Requirement -> Starting at the first line of the data, please print exactly those lines through the one that holds "faces.append((k*n + i, k*n", omitting every picture.

Records for processing ->
+ + +
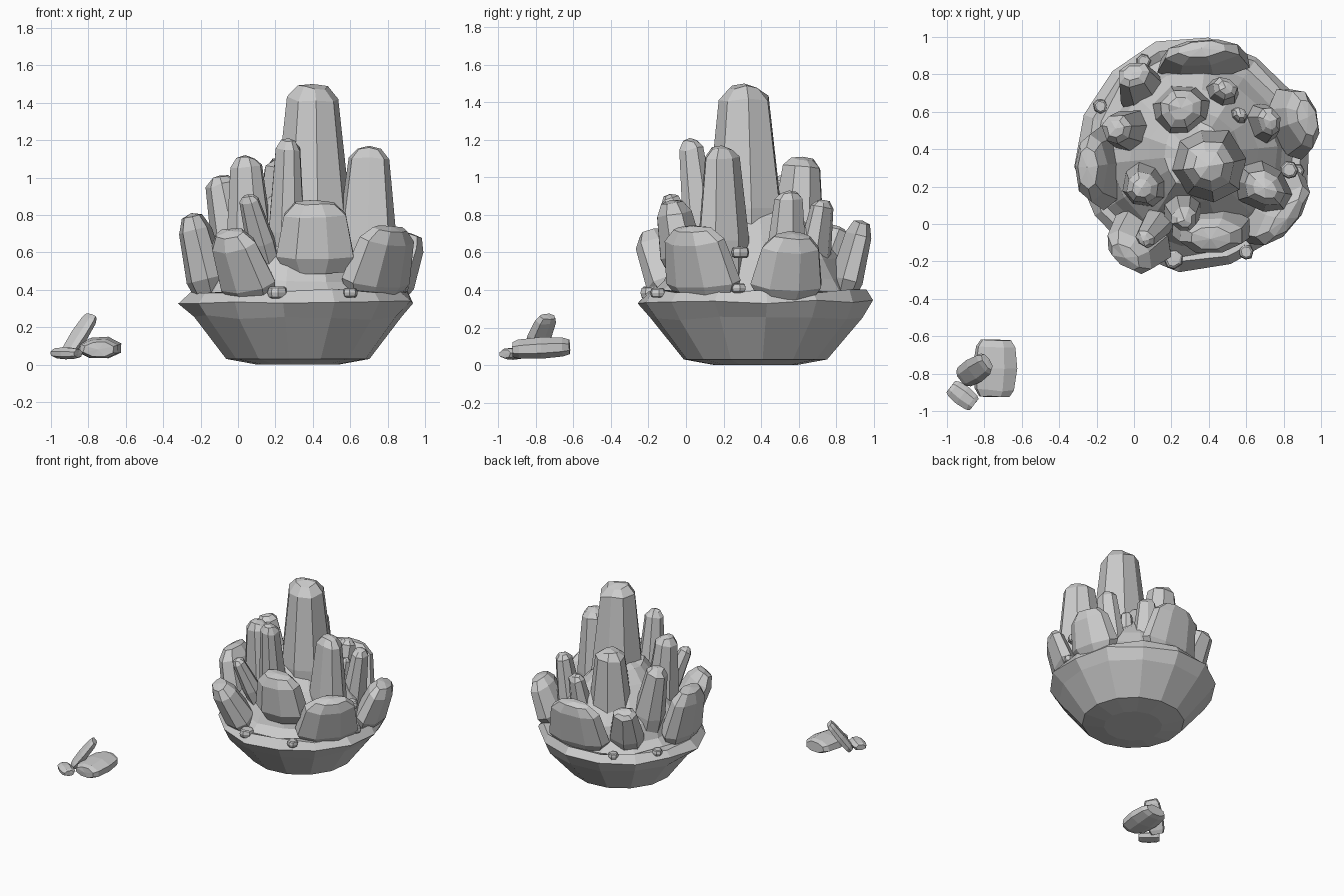
import bpy, random, math
from mathutils import Vector

if "Cube" in bpy.data.objects:
    bpy.data.objects.remove(bpy.data.objects["Cube"])

random.seed(7)

def make(name, verts, faces):
    me = bpy.data.meshes.new(name)
    me.from_pydata([tuple(v) for v in verts], [], faces)
    me.update()
    ob = bpy.data.objects.new(name, me)
    bpy.context.collection.objects.link(ob)
    return ob

def skin(rings, bottom, top):
    """Join equal-length rings into a closed shell with a pole at each end."""
    n = len(rings[0])
    verts = [v for r in rings for v in r] + [bottom, top]
    faces = []
    for k in range(len(rings) - 1):
        for i in range(n):
            j = (i + 1) % n
            faces.append((k*n + i, k*n + j, (k+1)*n + j, (k+1)*n + i))
    b, t, last = len(verts) - 2, len(verts) - 1, (len(rings) - 1) * n
    for i in range(n):
        j = (i + 1) % n
        faces.append((b, j, i))
        faces.append((t, last + i, last + j))
    return verts, faces

SPIRE = [(0, .95), (.3, 1), (.92, .68), (.985, .4)]
SLAB = [(0, .75), (.22, 1), (.8, .8), (.97, .5)]
LOOSE = [(0, .68), (.12, .88), (.5, 1), (.88, .88), (1, .68)]

def crystal(name, base, tip, width, depth, profile=SPIRE, sides=8, jitter=.12):
    base, tip = Vector(base), Vector(tip)
    axis = tip - base
    w = axis.normalized()
    # width runs tangentially, depth along the lean
    u = Vector((0, 0, 1)).cross(w)
    u = u.normalized() if u.length > .02 else Vector((1, 0, 0))
    v = w.cross(u)
    spin = random.uniform(0, .4)
    angs = [spin + (i + random.uniform(-jitter, jitter)) * math.tau / sides for i in range(sides)]
    rads = [1 + random.uniform(-.05, .07) for _ in angs]
    rings = []
    for t, s in profile:
        ring = []
        for a, r in zip(angs, rads):
            tt = t + (random.uniform(-.02, .01) if t > .3 else 0)
            ring.append(base + axis*tt + u*(math.cos(a)*width*s*r) + v*(math.sin(a)*depth*s*r))
        rings.append(ring)
    return make(name, *skin(rings, base, tip))

# Rock bowl with faceted rim and central mound
C, N = Vector((.32, .37, 0)), 14
bowl = [(.22, .0), (.385, .03), (.57, .25), (.63, .335), (.585, .395), (.54, .385),
        (.48, .45), (.44, .56), (.35, .68), (.25, .80), (.17, .90)]
rings = []
for k, (r, z) in enumerate(bowl):
    wob = .0 if k < 2 else .014
    rings.append([C + Vector((math.cos(a) * rr, math.sin(a) * rr, zz))
                  for a, rr, zz in ((math.tau * i / N + .1, r + random.uniform(-wob, wob),
                                     z + random.uniform(-wob, wob)) for i in range(N))])
make("rock_bowl", *skin(rings, C, C + Vector((.03, -.03, .95))))

# Tall upright crystals
crystal("main_spire", (.40, .32, .55), (.40, .31, 1.5), .205, .205)
uprights = [
    ((.68, .20, .45), (.70, .19, 1.17), .13, .17),
    ((.26, .58, .45), (.25, .62, 1.11), .165, .155),
    ((.07, .22, .45), (.04, .19, 1.12), .125, .13),
    ((.26, .10, .50), (.27, .02, 1.21), .10, .10),
    ((.66, .53, .40), (.73, .55, .93), .12, .09),
    ((.45, .66, .45), (.49, .73, .88), .10, .085),
    ((.06, .67, .40), (-.01, .81, .74), .135, .11),
    ((.02, .50, .45), (-.10, .51, 1.01), .12, .12),
    ((.15, .04, .55), (.05, -.09, .91), .085, .07),
    ((.54, .56, .50), (.57, .59, .80), .06, .05),
]
for i, (b, t, w, d) in enumerate(uprights):
    crystal(f"upright_crystal_{i+1}", b, t, w, d, sides=8 if i < 4 else 7)

# Broad slabs leaning over the rim
slabs = [
    ((.41, -.01, .50), (.41, -.08, .88), .215, .125),
    ((.08, -.03, .36), (-.05, -.18, .715), .18, .12),
    ((.72, .11, .36), (.82, .03, .74), .25, .11),
    ((.80, .53, .36), (.93, .57, .70), .195, .115),
    ((.37, .83, .36), (.36, .94, .77), .26, .09),
    ((-.14, .30, .36), (-.25, .30, .81), .225, .11),
]
for i, (b, t, w, d) in enumerate(slabs):
    crystal(f"leaning_slab_{i+1}", b, t, w, d, SLAB)

# Small pebbles half buried around the rim
pebbles = [(.21, -.19, .385, .055), (.60, -.15, .385, .042), (.83, .29, .60, .05),
           (.87, .28, .41, .042), (-.18, .63, .385, .04), (.05, .87, .385, .04)]
for i, (x, y, z, r) in enumerate(pebbles):
    crystal(f"pebble_{i+1}", (x, y, z - r*.6), (x, y, z + r*.6), r, r, LOOSE, 7)

# Loose shards lying to the front left
crystal("loose_shard_large", (-.735, -.62, .095), (-.745, -.925, .08), .125, .062, LOOSE)
crystal("loose_shard_tilted", (-.92, -.82, .05), (-.785, -.735, .26), .075, .035, LOOSE, 7)
crystal("loose_shard_small", (-.98, -.87, .062), (-.855, -.965, .06), .055, .034, LOOSE, 7)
+ + +
Response for this exercise ->
import bpy, random, math
from mathutils import Vector

if "Cube" in bpy.data.objects:
    bpy.data.objects.remove(bpy.data.objects["Cube"])

random.seed(7)

def make(name, verts, faces):
    me = bpy.data.meshes.new(name)
    me.from_pydata([tuple(v) for v in verts], [], faces)
    me.update()
    ob = bpy.data.objects.new(name, me)
    bpy.context.collection.objects.link(ob)
    return ob

def skin(rings, bottom, top):
    """Join equal-length rings into a closed shell with a pole at each end."""
    n = len(rings[0])
    verts = [v for r in rings for v in r] + [bottom, top]
    faces = []
    for k in range(len(rings) - 1):
        for i in range(n):
            j = (i + 1) % n
            faces.append((k*n + i, k*n + j, (k+1)*n + j, (k+1)*n + i))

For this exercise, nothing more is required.